During my 32 years of living with type 1 diabetes (T1D), I figure I’ve jabbed myself more than 100,000 times. Sounds nasty, yes, but in truth the shots and finger pokes are no big deal. The worst part of the condition, for me, has been roller-coaster blood sugars—persistent highs and lows that have done everything from disrupting my sleep to landing me in the emergency room (not to mention increasing my risk of long-term complications).
For most people with T1D, the main source of such instability is the near-impossibility of matching insulin doses to the “doses” of dietary carbohydrates commonly recommended for diabetics.
Finally learning that substantial doses of carbs aren’t—surprise!—essential and that I could nourish myself with foods requiring very little insulin was a life-changing discovery. Bucking the standard recommendations, I slashed my carbohydrate intake to roughly 30 g per day, cut way back on my insulin doses as a result, and transitioned from a glucose-dependent metabolism to a mainly fat-burning one (nutritional ketosis).
Fast-forward a few months, and for the first time in my diabetic life, my hemoglobin A1c (a measure of average blood sugar over about three months) came back normal. I almost cried.
As for my food, it’s delicious. I enjoy a wide variety of animal proteins (from suppliers committed to ethical, sustainable practices), plenty of low-carb veggies, all the essential fats, and occasional keto desserts. I have energy for regular intense workouts, my lab results are all in-range, and I’m at a healthy weight.

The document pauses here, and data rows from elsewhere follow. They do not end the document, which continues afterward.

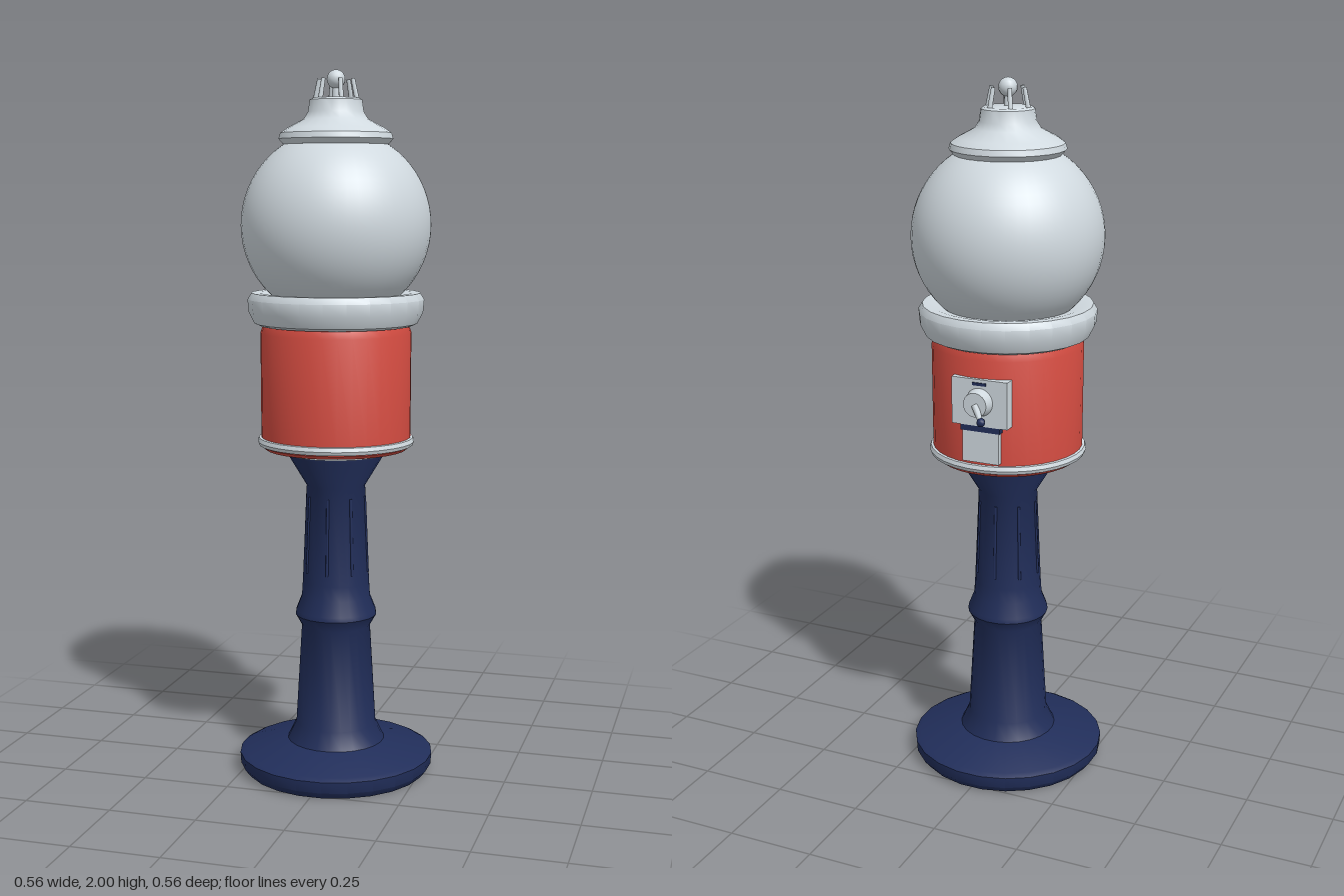
import * as THREE from 'three';
import { toCreasedNormals } from 'three/addons/utils/BufferGeometryUtils.js';

export function createModel() {
  const model = new THREE.Group();
  model.name = 'gumballMachine';

  const mat = (name, color) => {
    const m = new THREE.MeshStandardMaterial({ color });
    m.name = name;
    return m;
  };
  const silver = mat('silver', 0xd0d9df);
  const red = mat('red', 0xd44c41);
  const navy = mat('navy', 0x212e5a);

  const add = (name, geometry, material, x = 0, y = 0, z = 0, parent = model) => {
    const mesh = new THREE.Mesh(geometry, material);
    mesh.name = name;
    mesh.position.set(x, y, z);
    parent.add(mesh);
    return mesh;
  };
  // Turned part from [radius, height] pairs, listed from the bottom up
  const turned = (name, profile, material, sides = 24) => {
    const points = profile.map(([r, y]) => new THREE.Vector2(r, y));
    const g = new THREE.LatheGeometry(points, sides, Math.PI / sides);
    return add(name, toCreasedNormals(g, 0.65), material);
  };
  // Round bar between two points
  const bar = (name, a, b, r0, r1, material, parent) => {
    const dir = b.clone().sub(a);
    const mesh = add(name, new THREE.CylinderGeometry(r1, r0, dir.length(), 8), material, 0, 0, 0, parent);
    mesh.position.copy(a).add(b).multiplyScalar(0.5);
    mesh.quaternion.setFromUnitVectors(new THREE.Vector3(0, 1, 0), dir.normalize());
    return mesh;
  };

  // Pedestal: foot, waisted column and flared head
  turned('pedestal', [
    [0, 0], [0.262, 0], [0.278, 0.02], [0.28, 0.052], [0.265, 0.06], [0.14, 0.09],
    [0.116, 0.14], [0.099, 0.43], [0.117, 0.462], [0.115, 0.475], [0.099, 0.515],
    [0.096, 0.56], [0.084, 0.84], [0.135, 0.925], [0.135, 0.94], [0, 0.94],
  ], navy);

  // Slim ribs on the upper column
  const ribs = new THREE.Group();
  ribs.name = 'columnRibs';
  model.add(ribs);
  for (let i = 0; i < 8; i++) {
    const a = (i / 8) * Math.PI * 2;
    const at = (r, y) => new THREE.Vector3(Math.sin(a) * r, y, Math.cos(a) * r);
    bar('columnRib', at(0.094, 0.59), at(0.085, 0.81), 0.004, 0.004, navy, ribs);
  }

  // Body with its trim rings
  turned('neckRing', [[0, 0.932], [0.145, 0.932], [0.145, 0.946], [0, 0.946]], silver);
  turned('body', [
    [0, 0.945], [0.2, 0.945], [0.212, 0.955], [0.213, 1.275], [0.206, 1.295], [0, 1.3],
  ], red, 32);
  turned('bodyRing', [
    [0.205, 0.957], [0.219, 0.958], [0.223, 0.968], [0.219, 0.979], [0.208, 0.981],
  ], silver, 32);

  // Collar, globe and cap
  turned('collar', [
    [0, 1.296], [0.215, 1.296], [0.23, 1.303], [0.246, 1.335], [0.249, 1.37],
    [0.238, 1.388], [0.215, 1.388], [0.17, 1.378],
  ], silver);
  add('globe', new THREE.SphereGeometry(0.266, 48, 32), silver, 0, 1.575, 0);
  turned('cap', [
    [0.12, 1.795], [0.147, 1.797], [0.16, 1.812], [0.155, 1.828], [0.135, 1.842],
    [0.09, 1.866], [0.078, 1.885], [0.073, 1.918], [0.066, 1.923], [0, 1.926],
  ], silver);

  // Crown prongs around a ball finial
  const crown = new THREE.Group();
  crown.name = 'crown';
  model.add(crown);
  for (let i = 0; i < 6; i++) {
    const a = (i / 6) * Math.PI * 2;
    const at = (r, y) => new THREE.Vector3(Math.cos(a) * r, y, Math.sin(a) * r);
    bar('crownProng', at(0.06, 1.918), at(0.048, 1.975), 0.007, 0.006, silver, crown);
  }
  add('finialStem', new THREE.CylinderGeometry(0.009, 0.012, 0.05, 10), silver, 0, 1.94, 0, crown);
  add('finial', new THREE.SphereGeometry(0.026, 14, 10), silver, 0, 1.974, 0, crown);

  // Coin mechanism on the back of the body
  const coin = new THREE.Group();
  coin.name = 'coinMechanism';
  model.add(coin);
  const cx = -0.015;
  add('coinPlate', new THREE.BoxGeometry(0.165, 0.132, 0.032), silver, cx, 1.16, -0.206, coin);
  add('coinSlot', new THREE.BoxGeometry(0.04, 0.008, 0.006), navy, cx, 1.213, -0.222, coin);
  const dial = add('dial', new THREE.CylinderGeometry(0.034, 0.04, 0.032, 24), silver, cx, 1.162, -0.236, coin);
  dial.rotation.x = -Math.PI / 2;
  const hub = new THREE.Vector3(cx, 1.162, -0.25);
  const tip = new THREE.Vector3(-0.041, 1.122, -0.268);
  bar('dialHandle', hub, tip, 0.01, 0.007, silver, coin);
  add('handleKnob', new THREE.SphereGeometry(0.0125, 8, 6), navy, tip.x, tip.y, tip.z, coin);

  // Dispensing chute with its flap
  add('chuteHood', new THREE.BoxGeometry(0.116, 0.018, 0.022), navy, cx, 1.086, -0.208, coin);
  add('chuteFlap', new THREE.BoxGeometry(0.108, 0.09, 0.02), silver, cx, 1.033, -0.207, coin);

  return model;
}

The ketogenic diet isn’t a cure for type 1 diabetes. Since exogenous insulin is still needed and blood sugar levels are affected by variables other than food, I do still experience mild fluctuations (picture a carousel ride instead of a roller coaster). But as a therapeutic intervention, low-carb eating is, I believe, second only to insulin.